- Action item
Starting with the line that holds "(-0.275, 0.60)], -0.54, 0.535, 0.012)" and stopping after the line that holds "# Rounded rim: (inset", repeat the lines below word for word, without the pictures.

*** Data ***

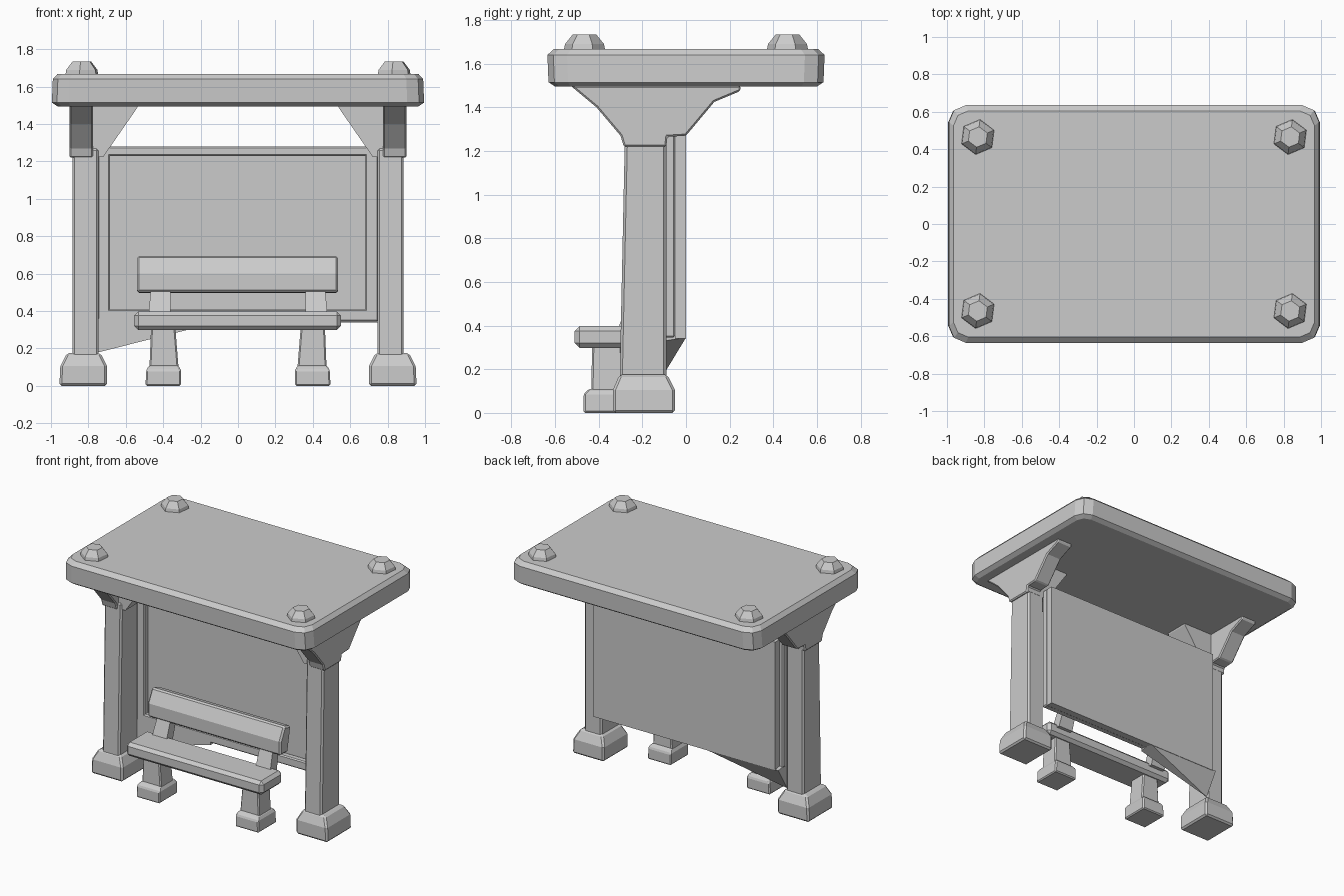
import bpy, bmesh, math
from mathutils import Vector

if "Cube" in bpy.data.objects:
    bpy.data.objects.remove(bpy.data.objects["Cube"])

grey = bpy.data.materials.new("plain grey")
grey.diffuse_color = (0.6, 0.6, 0.6, 1)
grey.use_nodes = True
grey.node_tree.nodes["Principled BSDF"].inputs["Base Color"].default_value = grey.diffuse_color


def finish(name, bm, bevel=0.0):
    bmesh.ops.recalc_face_normals(bm, faces=bm.faces)
    me = bpy.data.meshes.new(name)
    bm.to_mesh(me)
    bm.free()
    me.materials.append(grey)
    ob = bpy.data.objects.new(name, me)
    bpy.context.collection.objects.link(ob)
    if bevel:
        m = ob.modifiers.new("chamfer", 'BEVEL')
        m.width, m.segments, m.limit_method = bevel, 1, 'ANGLE'
        m.angle_limit = math.radians(35)
    return ob


def loft(name, rings, bevel=0.0):
    """Closed solid through a stack of matching point rings."""
    bm = bmesh.new()
    vs = [[bm.verts.new(p) for p in r] for r in rings]
    n = len(vs[0])
    for a, b in zip(vs, vs[1:]):
        for i in range(n):
            j = (i + 1) % n
            bm.faces.new((a[i], a[j], b[j], b[i]))
    bm.faces.new(vs[0][::-1])
    bm.faces.new(vs[-1])
    return finish(name, bm, bevel)


def rect(z, x0, x1, y0, y1):
    return [(x0, y0, z), (x1, y0, z), (x1, y1, z), (x0, y1, z)]


def box(name, x0, x1, y0, y1, z0, z1, bevel=0.0):
    return loft(name, [rect(z0, x0, x1, y0, y1), rect(z1, x0, x1, y0, y1)], bevel)


def extrude_x(name, profile, x0, x1, bevel=0.0):
    return loft(name, [[(x, y, z) for y, z in profile] for x in (x0, x1)], bevel)


def hull(name, pts):
    bm = bmesh.new()
    for p in pts:
        bm.verts.new(p)
    bmesh.ops.convex_hull(bm, input=bm.verts)
    return finish(name, bm)


def rounded(z, hx, hy, c):
    """Rectangle with two-step cut corners."""
    out = []
    for sx, sy in ((1, 1), (-1, 1), (-1, -1), (1, -1)):
        corner = [(hx, hy - c), (hx - c * 0.3, hy - c * 0.3), (hx - c, hy)]
        if sx * sy < 0:
            corner.reverse()
        out += [(sx * x, sy * y, z) for x, y in corner]
    return out


# roof slab
loft("roof", [rounded(1.495, 0.965, 0.60, 0.07), rounded(1.515, 0.995, 0.63, 0.09),
              rounded(1.64, 0.99, 0.635, 0.09), rounded(1.668, 0.965, 0.605, 0.08)])

# roof bolts
for sx in (-1, 1):
    for y in (-0.465, 0.465):
        rings = []
        for z, r in ((1.65, 0.098), (1.69, 0.09), (1.733, 0.055)):
            rings.append([(sx * 0.835 + r * math.cos(k * math.pi / 3 + 0.4),
                           y + r * math.sin(k * math.pi / 3 + 0.4), z) for k in range(6)])
        loft("roof_bolt", rings)

# posts with feet, brackets and inner braces
bracket = [(-0.53, 1.50), (-0.41, 1.40), (-0.30, 1.27), (-0.285, 1.22), (-0.09, 1.22),
           (-0.085, 1.265), (0.0, 1.27), (0.13, 1.425), (0.25, 1.475), (0.25, 1.50)]
for s, side in ((-1, "left"), (1, "right")):
    loft(side + "_post", [rect(0.1, s * 0.745, s * 0.885, -0.305, -0.09),
                          rect(1.27, s * 0.745, s * 0.885, -0.28, -0.09)], 0.012)
    loft(side + "_post_foot", [rect(0.0, s * 0.70, s * 0.955, -0.335, -0.05),
                               rect(0.105, s * 0.70, s * 0.95, -0.335, -0.05),
                               rect(0.175, s * 0.735, s * 0.915, -0.305, -0.085)], 0.012)
    extrude_x(side + "_bracket", bracket, s * 0.775, s * 0.90, 0.008)
    hull(side + "_brace", [(s * x, y, z) for y in (-0.27, -0.09) for x, z in
                           ((0.80, 1.50), (0.535, 1.50), (0.54, 1.485),
                            (0.70, 1.26), (0.72, 1.225), (0.80, 1.225))])

# back panel with raised frame on the front
box("back_panel", -0.72, 0.75, -0.05, 0.0, 0.34, 1.275)
box("frame_top", -0.75, 0.75, -0.1, -0.05, 1.23, 1.28, 0.008)
box("frame_bottom", -0.75, 0.75, -0.1, -0.05, 0.345, 0.41, 0.008)
box("frame_left", -0.75, -0.685, -0.1, -0.05, 0.345, 1.275, 0.008)
box("frame_right", 0.68, 0.75, -0.1, -0.05, 0.345, 1.275, 0.008)
# slanted skirt under the left half of the panel
hull("panel_skirt", [(-0.745, -0.1, 0.18), (-0.745, -0.1, 0.36), (-0.745, 0, 0.345),
                     (-0.45, -0.1, 0.27), (-0.15, -0.1, 0.33), (-0.15, -0.1, 0.36),
                     (-0.15, 0, 0.345)])

# bench seat
box("seat", -0.555, 0.55, -0.51, -0.265, 0.298, 0.398, 0.022)

# tilted backrest
extrude_x("backrest", [(-0.275, 0.50), (-0.185, 0.495), (-0.15, 0.675), (-0.225, 0.697),
                       (-0.275, 0.60)], -0.54, 0.535, 0.012)

# bench legs, feet and backrest supports
for s, side in ((-1, "left"), (1, "right")):
    loft(side + "_bench_leg", [rect(0.06, s * 0.315, s * 0.475, -0.435, -0.29),
                               rect(0.31, s * 0.335, s * 0.465, -0.43, -0.295)], 0.008)
    loft(side + "_bench_foot", [rect(0.0, s * 0.305, s * 0.495, -0.47, -0.26),
                                rect(0.085, s * 0.305, s * 0.49, -0.47, -0.26),
                                rect(0.11, s * 0.32, s * 0.475, -0.445, -0.28)], 0.008)
    loft(side + "_backrest_support", [rect(0.36, s * 0.36, s * 0.48, -0.32, -0.24),
                                      rect(0.53, s * 0.36, s * 0.465, -0.26, -0.19)])
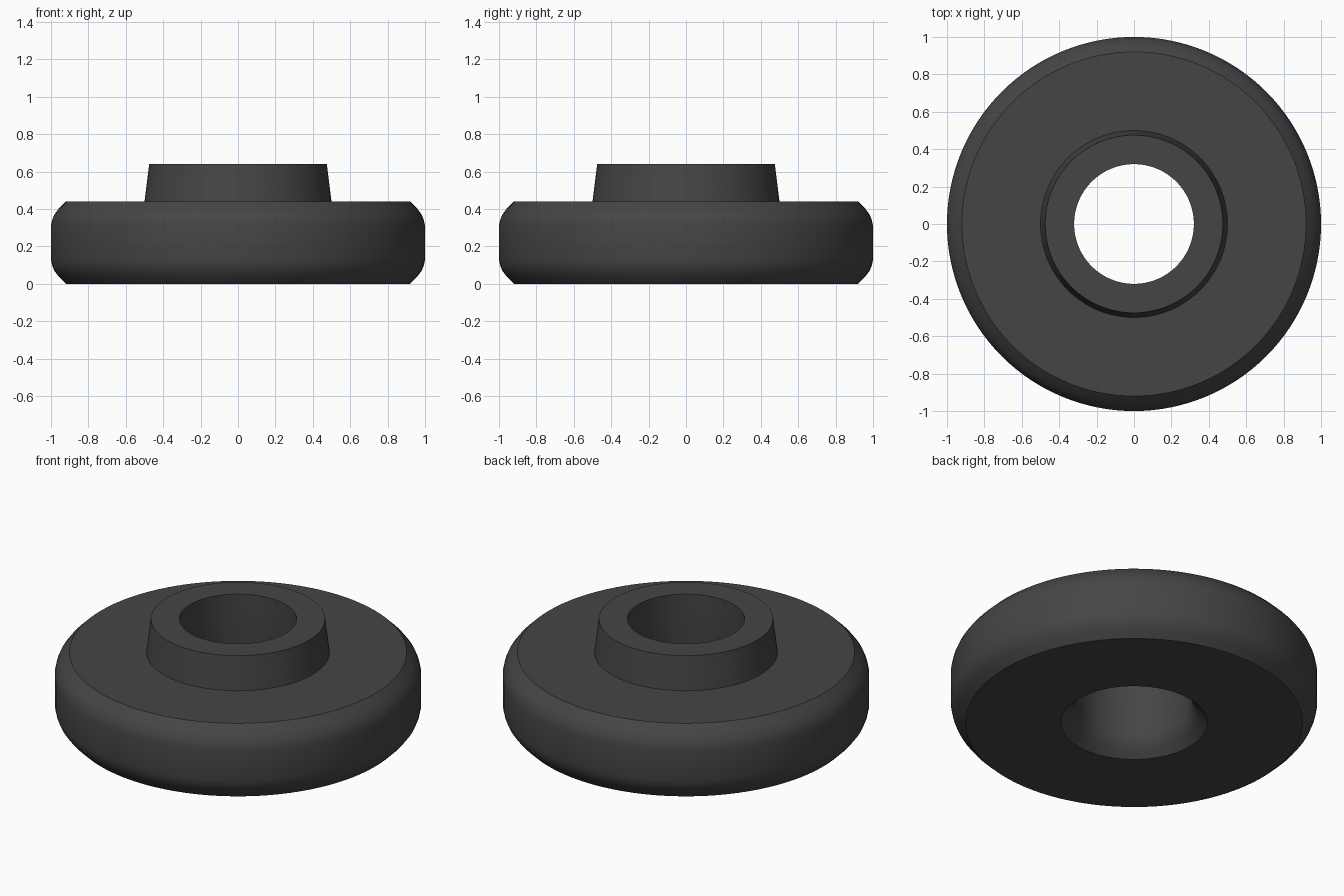
import bpy, bmesh, math

cube = bpy.data.objects.get("Cube")
if cube:
    bpy.data.objects.remove(cube, do_unlink=True)

SEGMENTS = 128

# Dark rubber material
rubber = bpy.data.materials.new("dark_rubber")
rubber.use_nodes = True
colour = (0.06, 0.06, 0.06, 1)
rubber.diffuse_color = colour
rubber.node_tree.nodes["Principled BSDF"].inputs["Base Color"].default_value = colour

# Rounded rim: (inset from side, height above face), from face to side
rim = [(0.08, 0), (0.04, 0.04), (0.018, 0.07), (0.006, 0.1), (0, 0.13)]
HEIGHT = 0.44

# Closed ring section: bore flare, base disc, tapered hub, bore
flare = [(0.32 + inset, z) for inset, z in reversed(rim)]
lower = [(1 - inset, z) for inset, z in rim]
upper = [(1 - inset, HEIGHT - z) for inset, z in reversed(rim)]
hub = [(0.5, HEIGHT), (0.475, 0.64), (0.32, 0.64)]
section = flare + lower + upper + hub


def lathe(name, points, material):
    """Revolve a closed section about z."""
    bm = bmesh.new()
    verts = [bm.verts.new((r, 0, z)) for r, z in points]
    edges = [bm.edges.new((a, b)) for a, b in zip(verts, verts[1:] + verts[:1])]
    bmesh.ops.spin(bm, geom=verts + edges, cent=(0, 0, 0), axis=(0, 0, 1),
                   angle=math.tau, steps=SEGMENTS, use_merge=True)
    bmesh.ops.remove_doubles(bm, verts=bm.verts, dist=0.0001)
    bmesh.ops.recalc_face_normals(bm, faces=bm.faces)
    mesh = bpy.data.meshes.new(name)
    bm.to_mesh(mesh)
    bm.free()
    mesh.materials.append(material)
    obj = bpy.data.objects.new(name, mesh)
    bpy.context.collection.objects.link(obj)
    bpy.ops.object.select_all(action="DESELECT")
    obj.select_set(True)
    bpy.context.view_layer.objects.active = obj
    bpy.ops.object.shade_smooth_by_angle(angle=math.radians(30))
    return obj


lathe("flanged_bushing", section, rubber)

*** End of Data ***

- Result
                       (-0.275, 0.60)], -0.54, 0.535, 0.012)

# bench legs, feet and backrest supports
for s, side in ((-1, "left"), (1, "right")):
    loft(side + "_bench_leg", [rect(0.06, s * 0.315, s * 0.475, -0.435, -0.29),
                               rect(0.31, s * 0.335, s * 0.465, -0.43, -0.295)], 0.008)
    loft(side + "_bench_foot", [rect(0.0, s * 0.305, s * 0.495, -0.47, -0.26),
                                rect(0.085, s * 0.305, s * 0.49, -0.47, -0.26),
                                rect(0.11, s * 0.32, s * 0.475, -0.445, -0.28)], 0.008)
    loft(side + "_backrest_support", [rect(0.36, s * 0.36, s * 0.48, -0.32, -0.24),
                                      rect(0.53, s * 0.36, s * 0.465, -0.26, -0.19)])
import bpy, bmesh, math

cube = bpy.data.objects.get("Cube")
if cube:
    bpy.data.objects.remove(cube, do_unlink=True)

SEGMENTS = 128

# Dark rubber material
rubber = bpy.data.materials.new("dark_rubber")
rubber.use_nodes = True
colour = (0.06, 0.06, 0.06, 1)
rubber.diffuse_color = colour
rubber.node_tree.nodes["Principled BSDF"].inputs["Base Color"].default_value = colour

# Rounded rim: (inset from side, height above face), from face to side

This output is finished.